Under the plan, the FDA will work with physicians to identify the types of drugs that pose the greatest risks to patients. Proposals to improve safety include: simplifying drug labeling, standardizing dosage cups for cold medicines and requiring risk-management plans of drug manufacturers.
The agency will hold several public meetings to gather comments and plans to start its first initiatives within the next 12 months. The FDA says medication errors send 4 million Americans to the emergency room each year, resulting in 117,000 hospitalizations.
U.S. Health and Human Services Secretary Kathleen Sebelius reiterated Tuesday that she won’t intervene in the “incredibly agonizing” case involving a 10-year-old Pennsylvania girl who is waiting for a lung transplant, telling members of Congress that medical experts should make those decisions.
One of the first provisions of the 2010 health reform law has had its intended effect: shifting costs from hospitals, taxpayers and families to health insurance companies, researchers reported on Thursday. It’s one of the most popular aspects of the law.
People may realize that fast food isn’t health food, but they don’t realize just how fattening it really is, researchers report.
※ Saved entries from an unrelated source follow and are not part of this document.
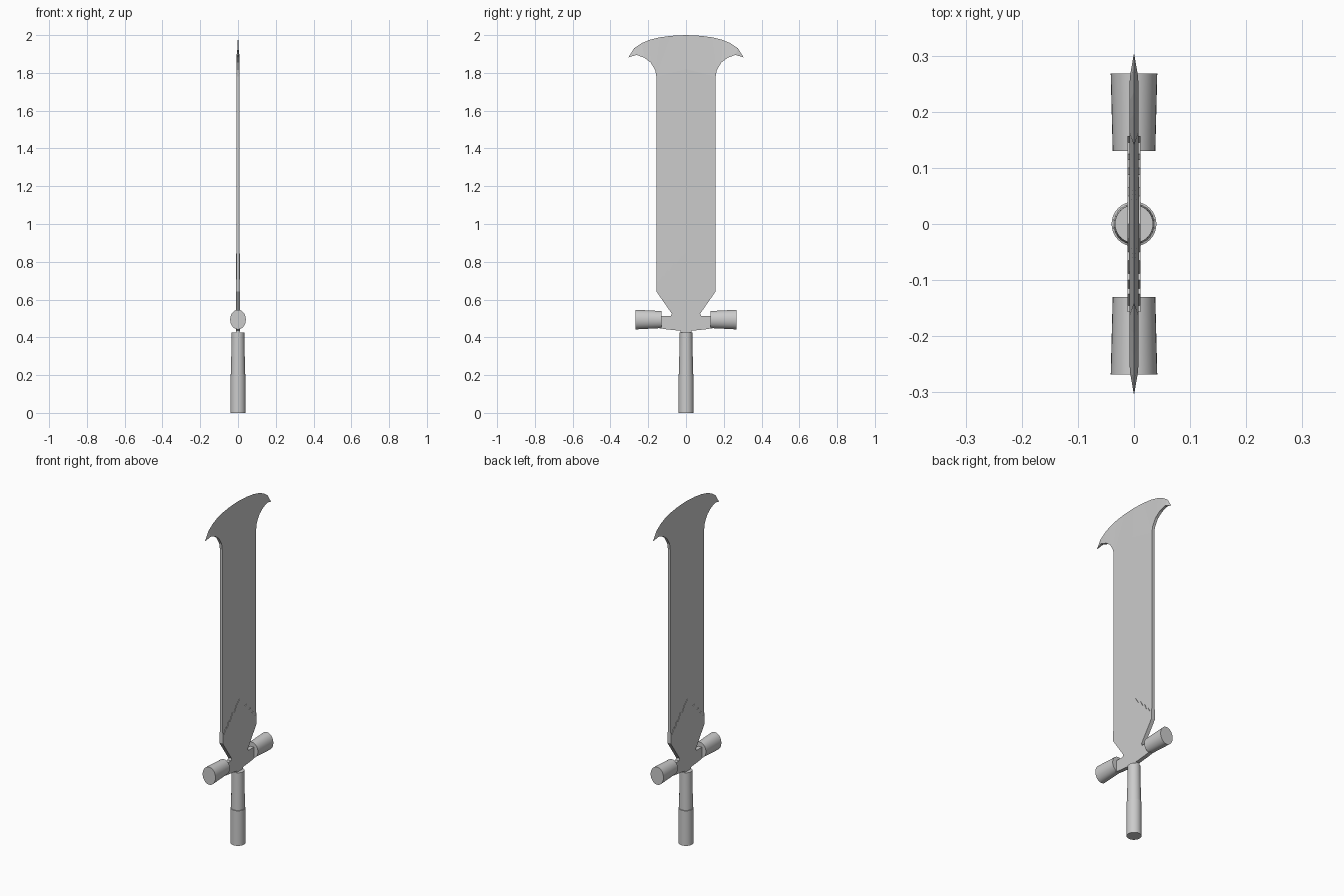
import bpy, bmesh, math

if "Cube" in bpy.data.objects:
    bpy.data.objects.remove(bpy.data.objects["Cube"])


def make_object(name, bm):
    bmesh.ops.recalc_face_normals(bm, faces=bm.faces)
    me = bpy.data.meshes.new(name)
    bm.to_mesh(me)
    bm.free()
    ob = bpy.data.objects.new(name, me)
    bpy.context.collection.objects.link(ob)
    return ob


def smooth(ob):
    bpy.ops.object.select_all(action='DESELECT')
    ob.select_set(True)
    bpy.context.view_layer.objects.active = ob
    bpy.ops.object.shade_smooth_by_angle(angle=math.radians(35))


def lathe(name, rings, place, n=32):
    """Capped tube through (radius_a, radius_b, distance) rings."""
    bm = bmesh.new()
    loops = []
    for ra, rb, d in rings:
        loops.append([bm.verts.new(place(ra * math.cos(2 * math.pi * k / n),
                                         rb * math.sin(2 * math.pi * k / n), d))
                      for k in range(n)])
    for a, b in zip(loops, loops[1:]):
        for k in range(n):
            j = (k + 1) % n
            bm.faces.new((a[k], a[j], b[j], b[k]))
    bm.faces.new(loops[0])
    bm.faces.new(loops[-1])
    ob = make_object(name, bm)
    smooth(ob)
    return ob


# Blade: one quarter, mirrored across its thickness and its width
under = [(0, 1.82, .009), (.157, 1.78, .008), (.163, 1.815, .008), (.187, 1.855, .008),
         (.22, 1.88, .008), (.262, 1.895, .0075), (.305, 1.882, 0)]
top = [(0, 2.0), (.08, 1.996), (.14, 1.988), (.195, 1.974), (.235, 1.957), (.275, 1.93)]
bm = bmesh.new()
u = [bm.verts.new((t, y, z)) for y, z, t in under]
c = [bm.verts.new((0, y, z)) for y, z, t in under]
e = [bm.verts.new((0, y, z)) for y, z in top] + [u[-1]]
lo = [bm.verts.new((x, y, .645)) for x, y in ((.009, 0), (.008, .157), (0, .157), (0, 0))]
bm.faces.new((lo[0], lo[1], u[1], u[0]))
bm.faces.new((lo[1], lo[2], c[1], u[1]))
bm.faces.new(lo)
for i in range(len(u) - 1):
    if i < len(u) - 2:
        bm.faces.new((u[i], u[i + 1], e[i + 1], e[i]))
        if i:
            bm.faces.new((u[i], u[i + 1], c[i + 1], c[i]))
    else:
        bm.faces.new((u[i], u[i + 1], e[i]))
        bm.faces.new((u[i], u[i + 1], c[i]))
bmesh.ops.remove_doubles(bm, verts=bm.verts, dist=1e-5)
blade = make_object("blade", bm)
mir = blade.modifiers.new("mirror", 'MIRROR')
mir.use_axis = (True, True, False)
mir.merge_threshold = .0005

# Blade collar and guard plate with a ragged upper edge
half = [(.03, .415), (.03, .435), (.10, .442), (.14, .448), (.14, .513), (.08, .513),
        (.075, .525), (.157, .643), (.157, .705), (.145, .69), (.125, .725), (.115, .718),
        (.10, .755), (.088, .748), (.065, .79), (.05, .785), (.025, .825), (0, .845)]
outline = half + [(-y, z) for y, z in reversed(half[:-1])]
bm = bmesh.new()
face = bm.faces.new([bm.verts.new((-.0115, y, z)) for y, z in outline])
ext = bmesh.ops.extrude_face_region(bm, geom=[face])
bmesh.ops.translate(bm, vec=(.023, 0, 0),
                    verts=[v for v in ext["geom"] if isinstance(v, bmesh.types.BMVert)])
make_object("guard_plate", bm)

# Grip, slightly thicker in its lower half
lathe("grip", [(.040, .040, 0), (.040, .040, .205), (.037, .037, .206),
               (.034, .034, .425)], lambda a, b, d: (a, b, d))

# Oval guard ends
for side, label in ((-1, "left"), (1, "right")):
    lathe("guard_end_" + label, [(.038, .045, .130), (.0415, .052, .268)],
          lambda a, b, d: (a, side * d, .494 + b))
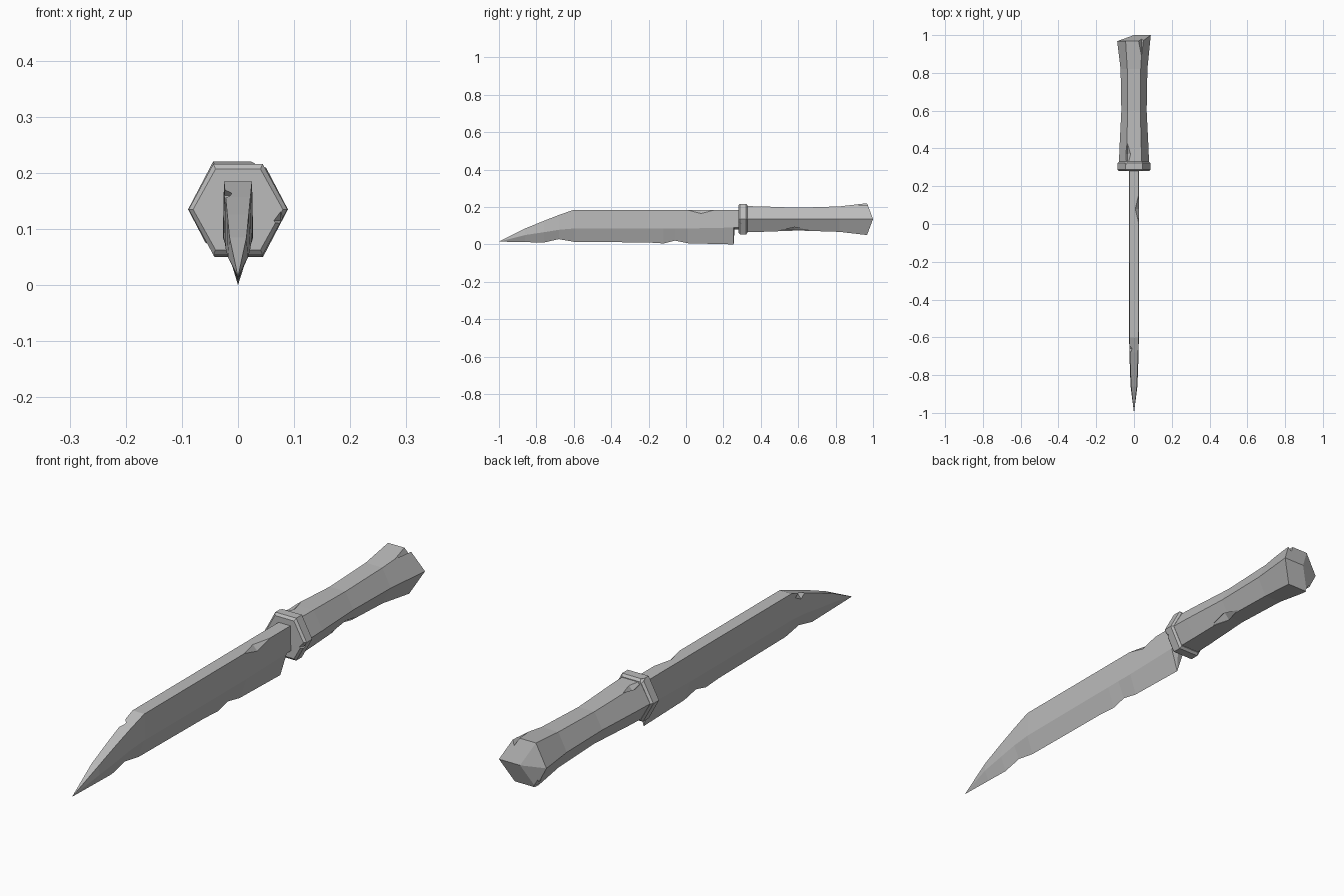
import bpy, bmesh
from mathutils import Vector

cube = bpy.data.objects.get("Cube")
if cube:
    bpy.data.objects.remove(cube)

grey = bpy.data.materials.new("plain grey")
grey.use_nodes = True
COLOUR = (0.5, 0.5, 0.5, 1)
grey.diffuse_color = COLOUR
grey.node_tree.nodes["Principled BSDF"].inputs["Base Color"].default_value = COLOUR

AXIS_Z = 0.135


def make_object(name, bm):
    bmesh.ops.remove_doubles(bm, verts=bm.verts, dist=0.0005)
    bmesh.ops.recalc_face_normals(bm, faces=bm.faces)
    mesh = bpy.data.meshes.new(name)
    bm.to_mesh(mesh)
    bm.free()
    mesh.materials.append(grey)
    obj = bpy.data.objects.new(name, mesh)
    bpy.context.collection.objects.link(obj)
    return obj


def loft(name, rings):
    """Skin a list of matching closed rings and cap both ends."""
    bm = bmesh.new()
    loops = [[bm.verts.new(p) for p in ring] for ring in rings]
    n = len(loops[0])
    for a, b in zip(loops, loops[1:]):
        for i in range(n):
            j = (i + 1) % n
            bm.faces.new((a[i], a[j], b[j], b[i]))
    bm.faces.new(loops[0])
    bm.faces.new(loops[-1])
    return make_object(name, bm)


def hexagon(y, rx, rz):
    corners = ((1, 0), (.5, 1), (-.5, 1), (-1, 0), (-.5, -1), (.5, -1))
    return [Vector((rx * u, y, AXIS_Z + rz * v)) for u, v in corners]


def chip(obj, centre, size):
    """Knock a faceted nick out of an edge with a stretched octahedron."""
    bm = bmesh.new()
    tips = []
    for axis in range(3):
        for sign in (-1, 1):
            p = Vector(centre)
            p[axis] += sign * size[axis]
            tips.append(bm.verts.new(p))
    for x in tips[0:2]:
        for y in tips[2:4]:
            for z in tips[4:6]:
                bm.faces.new((x, y, z))
    cutter = make_object("chip_cutter", bm)
    cutter.hide_render = True
    mod = obj.modifiers.new("chip", 'BOOLEAN')
    mod.operation = 'DIFFERENCE'
    mod.solver = 'EXACT'
    mod.object = cutter
    bpy.context.view_layer.update()
    graph = bpy.context.evaluated_depsgraph_get()
    result = bpy.data.meshes.new_from_object(obj.evaluated_get(graph))
    obj.modifiers.clear()
    obj.data = result
    bpy.data.objects.remove(cutter)


# Blade: y, spine height, spine half width, bevel height, bevel half width, edge height
sections = [
    (-1.0, .015, 0, .015, 0, .015),
    (-.86, .085, .015, .05, .018, .012),
    (-.76, .126, .019, .065, .022, .010),
    (-.68, .157, .022, .078, .024, .028),
    (-.60, .185, .025, .085, .026, .014),
    (-.20, .185, .025, .085, .027, .010),
    (-.12, .185, .025, .085, .027, .005),
    (-.06, .185, .025, .085, .027, .020),
    (.01, .185, .025, .085, .027, .006),
    (.255, .185, .025, .090, .027, 0),
    (.26, .185, .025, .090, .027, .08),
    (.30, .185, .025, .090, .027, .08),
]
blade = loft("blade", [
    [(-st, y, zt), (st, y, zt), (sm, y, zm), (0, y, ze), (-sm, y, zm)]
    for y, zt, st, zm, sm, ze in sections])
chip(blade, (.028, .08, .188), (.024, .10, .026))
chip(blade, (-.026, -.66, .160), (.018, .04, .022))

# Guard: hexagonal collar with chamfered rims
guard = loft("guard", [
    hexagon(.28, .080, .072), hexagon(.288, .088, .081),
    hexagon(.322, .088, .081), hexagon(.33, .080, .072)])
chip(guard, (.076, .28, .115), (.012, .016, .016))
chip(guard, (-.045, .33, .215), (.016, .02, .012))

# Handle: waisted hexagonal grip flaring to a faceted pommel
rings = [hexagon(*r) for r in (
    (.31, .080, .070), (.40, .077, .068), (.60, .067, .061),
    (.82, .071, .068), (.968, .089, .085), (1.0, 0, 0))]
rings[4][0].y = 1.0
handle = loft("handle", rings)
chip(handle, (-.035, .37, .205), (.018, .07, .018))
chip(handle, (.040, 1.0, .220), (.020, .15, .034))
chip(handle, (.037, .58, .076), (.022, .08, .024))
chip(handle, (-.054, 1.0, .055), (.022, .12, .036))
They surveyed people eating at 10 burger, chicken, sandwich and doughnut chains and found they greatly underestimated just how much they were chowing down.
A new line of caffeinated chewing gum is causing jitters among health advocates and prompting federal officials to take a new look at the proliferation of jolt-infused foods, including those marketed to children and teens.